DALLAS – Allison Preiss became a hero to airline passengers this spring when she scored a $10,000 travel voucher for losing her seat on an oversold flight.
Negotiating skill mixed with a bit of luck helped Preiss land the elusive payoff.
With the peak summer travel season right around the corner, other passengers can learn from Preiss’s example if they wind up on an overcrowded flight.
There are two situations that passengers might find themselves in, and their rights — and bargaining power — vary greatly between them.
In the first, an airline forces a passenger off a flight for lack of space — called bumping. Under federal rules, the passenger is entitled to cash compensation, not just a voucher, and a seat on a later flight. Bumped passengers whose travel is delayed for at least an hour are entitled to up to $1,350 in compensation, with the amount based on the length of the delay and the one-way price of the ticket.
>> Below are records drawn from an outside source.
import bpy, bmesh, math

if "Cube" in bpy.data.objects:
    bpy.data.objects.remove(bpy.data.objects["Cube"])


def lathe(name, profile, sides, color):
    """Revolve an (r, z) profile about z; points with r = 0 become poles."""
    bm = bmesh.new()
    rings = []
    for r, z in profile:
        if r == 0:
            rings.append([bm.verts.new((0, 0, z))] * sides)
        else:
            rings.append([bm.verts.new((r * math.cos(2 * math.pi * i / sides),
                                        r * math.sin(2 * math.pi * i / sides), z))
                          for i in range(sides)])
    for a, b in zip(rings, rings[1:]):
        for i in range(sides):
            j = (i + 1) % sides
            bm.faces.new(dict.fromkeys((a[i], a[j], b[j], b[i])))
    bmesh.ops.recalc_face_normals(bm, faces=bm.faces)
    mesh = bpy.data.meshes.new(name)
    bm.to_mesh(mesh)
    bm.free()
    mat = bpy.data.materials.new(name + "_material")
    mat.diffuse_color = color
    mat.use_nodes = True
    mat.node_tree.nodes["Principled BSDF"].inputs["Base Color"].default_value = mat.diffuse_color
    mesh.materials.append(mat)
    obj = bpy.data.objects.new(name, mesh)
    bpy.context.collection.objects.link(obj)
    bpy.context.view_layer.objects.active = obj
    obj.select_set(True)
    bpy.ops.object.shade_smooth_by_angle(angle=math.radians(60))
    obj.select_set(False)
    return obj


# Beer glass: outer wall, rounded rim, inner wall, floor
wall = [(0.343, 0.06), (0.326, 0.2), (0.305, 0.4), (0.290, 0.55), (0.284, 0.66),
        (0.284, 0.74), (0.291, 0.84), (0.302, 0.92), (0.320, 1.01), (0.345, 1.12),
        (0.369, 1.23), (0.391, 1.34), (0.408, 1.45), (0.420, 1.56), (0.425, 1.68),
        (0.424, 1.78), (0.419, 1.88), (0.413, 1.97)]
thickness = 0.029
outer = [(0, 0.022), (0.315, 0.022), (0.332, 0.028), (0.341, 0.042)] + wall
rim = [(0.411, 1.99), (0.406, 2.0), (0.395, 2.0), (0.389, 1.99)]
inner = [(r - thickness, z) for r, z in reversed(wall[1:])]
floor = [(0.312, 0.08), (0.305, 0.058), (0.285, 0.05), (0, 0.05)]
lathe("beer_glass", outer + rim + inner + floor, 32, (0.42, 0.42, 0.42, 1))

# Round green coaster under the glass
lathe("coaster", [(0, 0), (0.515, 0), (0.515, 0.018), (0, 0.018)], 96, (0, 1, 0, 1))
“The vast majority of Americans take one airline trip a year, and since vouchers are usually valid for just one year, most people should ask for cash,” said George Hobica, a travel expert who founded the airfarewatchdog.com website. But, he added, frequent fliers might want to negotiate to see how high the airline will go with a voucher.
That’s what Preiss did back in March. Thanks to a broken seat, United bumped her from a flight from Dulles Airport outside Washington to Austin, Texas. But Preiss had leverage because United couldn’t find anyone willing to give up their seat. She calculated that she was entitled to about $650 in cash based on the price of her ticket, and she turned down a $2,000 voucher. Then a second United employee said she could offer a voucher up to $10,000 plus a seat on a later flight, and Preiss took it.
The second situation occurs when the airline hasn’t yet kicked anyone off an overbooked flight but instead looks for people to take a later flight in exchange for compensation — usually a voucher; the airline is not legally required to pay cash to volunteers.
When airlines know a flight is overbooked, they will make lowball offers to customers at ticket counters, kiosks and gate areas. They will raise the amount of the vouchers until they find a taker, pitting passengers against each other in a kind of reverse auction.
“My advice would be to start high,” said Brian Kelly, CEO of travel website The Points Guy. “If you’re going to be displaced for several hours, don’t take the quick and easy $200 (voucher).”
Kelly said a $400 voucher for getting off a domestic flight or $800 for an international one would be “a solid starting point.”
Travel experts suspect that airlines prefer vouchers partly because a high percentage of them never get used. The airlines do not disclose redemption rates.
Airlines have gotten very good at buying off passengers on overbooked flights. Last year, about 23,000 passengers were forcibly bumped — the lowest rate since the federal government started keeping track in 1995 — while nearly 342,000 people took an airline’s offer and gave up their seat.
You might wonder how airlines ever come up short on seats.
Airlines can legally oversell flights — although some, like JetBlue, say they don’t — on the assumption that some people won’t show up. Overbooking can also occur when bad weather or a mechanical breakdown causes flights to be cancelled, forcing the airline to scramble to accommodate stranded passengers.
Sometimes airlines switch a flight to a smaller plane with fewer seats. Occasionally, they need to make room for an air marshal or employees. And airlines may cancel flights or limit seating on smaller planes in hot weather because the thinner air makes it harder to generate enough lift for takeoff.
If you take a voucher for getting off a flight, there are some rules you should know. For instance, most airlines won’t replace lost vouchers, and they can’t be sold, although Delta allows them to be transferred to someone flying on the same reservation as the person who got the voucher.
On Southwest, vouchers can only be applied to airfare while American also lets them cover taxes and fees and Delta vouchers can be applied to government taxes. But you can’t use vouchers to purchase extra legroom or an in-flight meal.
If your airline looks for volunteers to get off an overcrowded flight, experts offer this advice before accepting a voucher:
— Insist on a confirmed seat, not standby, on the next available flight in addition to the voucher for future travel.
— If you will be stuck for an extended time, ask for meal or hotel vouchers too.
— Ask when the travel voucher expires — typically they are good for one year — and whether it can be combined with other discounts.
— Find out if the voucher can be used on other airlines; American and Delta vouchers can be used on some partner airlines, United and Southwest certificates cannot.
Kelly, the travel-points expert, advises that no matter what, “don’t get stressed.”
“Look at it as an opportunity for a nice little payday.”
Major airline guidelines on vouchers:
U.S. Department of Transportation: https://www.transportation.gov/airconsumer/fly-rights#Overbooking
David Koenig can be reached at http://twitter.com/airlinewriter